### [WHAT TO DO]
Copy precisely the first line of the material below and every later line, stopping with the line that contains "COLOUR = (0.4, 0.4, 0.4, 1)".
--
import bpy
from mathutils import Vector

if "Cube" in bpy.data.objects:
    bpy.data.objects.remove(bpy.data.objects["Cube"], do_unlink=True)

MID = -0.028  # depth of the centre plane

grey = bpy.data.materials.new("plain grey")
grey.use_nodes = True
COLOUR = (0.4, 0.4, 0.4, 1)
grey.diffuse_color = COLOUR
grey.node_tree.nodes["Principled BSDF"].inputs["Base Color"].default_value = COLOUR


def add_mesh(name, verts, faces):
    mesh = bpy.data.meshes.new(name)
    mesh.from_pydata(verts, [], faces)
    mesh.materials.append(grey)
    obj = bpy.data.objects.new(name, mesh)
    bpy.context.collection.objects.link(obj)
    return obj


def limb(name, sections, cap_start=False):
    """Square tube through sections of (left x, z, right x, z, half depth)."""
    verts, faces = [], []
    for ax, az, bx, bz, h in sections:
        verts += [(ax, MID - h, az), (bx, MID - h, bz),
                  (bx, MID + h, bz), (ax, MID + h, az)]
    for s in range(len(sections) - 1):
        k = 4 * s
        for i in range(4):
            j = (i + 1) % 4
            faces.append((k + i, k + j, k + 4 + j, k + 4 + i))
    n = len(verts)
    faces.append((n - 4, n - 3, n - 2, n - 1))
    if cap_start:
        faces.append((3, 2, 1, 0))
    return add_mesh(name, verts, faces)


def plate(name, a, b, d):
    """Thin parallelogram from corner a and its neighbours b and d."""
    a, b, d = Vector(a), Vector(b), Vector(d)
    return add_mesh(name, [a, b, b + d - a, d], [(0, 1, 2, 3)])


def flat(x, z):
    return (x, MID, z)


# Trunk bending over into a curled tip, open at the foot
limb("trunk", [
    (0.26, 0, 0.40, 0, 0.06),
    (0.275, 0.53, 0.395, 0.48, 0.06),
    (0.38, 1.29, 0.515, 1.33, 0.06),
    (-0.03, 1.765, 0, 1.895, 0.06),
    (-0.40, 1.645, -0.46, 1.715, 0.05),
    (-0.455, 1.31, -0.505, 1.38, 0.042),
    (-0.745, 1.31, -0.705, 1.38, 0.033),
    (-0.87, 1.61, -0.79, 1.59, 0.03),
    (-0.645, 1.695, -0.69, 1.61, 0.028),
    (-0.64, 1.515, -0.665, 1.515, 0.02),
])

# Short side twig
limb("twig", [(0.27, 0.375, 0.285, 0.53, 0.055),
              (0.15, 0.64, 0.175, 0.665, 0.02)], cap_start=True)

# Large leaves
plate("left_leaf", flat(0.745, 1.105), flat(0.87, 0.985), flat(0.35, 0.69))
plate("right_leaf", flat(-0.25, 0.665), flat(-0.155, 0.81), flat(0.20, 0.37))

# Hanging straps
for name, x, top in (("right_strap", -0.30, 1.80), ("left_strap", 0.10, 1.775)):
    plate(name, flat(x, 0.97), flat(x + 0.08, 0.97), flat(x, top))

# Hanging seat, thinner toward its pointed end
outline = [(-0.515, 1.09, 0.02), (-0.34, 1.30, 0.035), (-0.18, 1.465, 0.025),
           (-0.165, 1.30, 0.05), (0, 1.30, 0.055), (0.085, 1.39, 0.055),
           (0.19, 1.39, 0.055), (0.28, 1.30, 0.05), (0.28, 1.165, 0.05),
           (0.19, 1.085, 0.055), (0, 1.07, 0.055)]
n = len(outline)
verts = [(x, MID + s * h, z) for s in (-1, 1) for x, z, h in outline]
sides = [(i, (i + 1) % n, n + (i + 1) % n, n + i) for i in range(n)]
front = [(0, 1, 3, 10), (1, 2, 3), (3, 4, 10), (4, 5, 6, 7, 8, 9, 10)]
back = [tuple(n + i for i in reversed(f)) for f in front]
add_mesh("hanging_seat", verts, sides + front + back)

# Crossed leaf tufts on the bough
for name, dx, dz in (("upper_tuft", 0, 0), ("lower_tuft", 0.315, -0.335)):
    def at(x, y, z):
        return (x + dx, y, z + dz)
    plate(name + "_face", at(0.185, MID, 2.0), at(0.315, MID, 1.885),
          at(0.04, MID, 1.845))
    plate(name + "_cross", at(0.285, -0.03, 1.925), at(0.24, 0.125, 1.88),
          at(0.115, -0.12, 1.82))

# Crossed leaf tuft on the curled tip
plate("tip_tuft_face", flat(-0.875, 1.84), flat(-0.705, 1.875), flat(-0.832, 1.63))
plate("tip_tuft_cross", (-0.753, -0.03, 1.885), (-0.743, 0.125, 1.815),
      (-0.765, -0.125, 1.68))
--
### [RESULT OF THIS EXERCISE]
import bpy
from mathutils import Vector

if "Cube" in bpy.data.objects:
    bpy.data.objects.remove(bpy.data.objects["Cube"], do_unlink=True)

MID = -0.028  # depth of the centre plane

grey = bpy.data.materials.new("plain grey")
grey.use_nodes = True
COLOUR = (0.4, 0.4, 0.4, 1)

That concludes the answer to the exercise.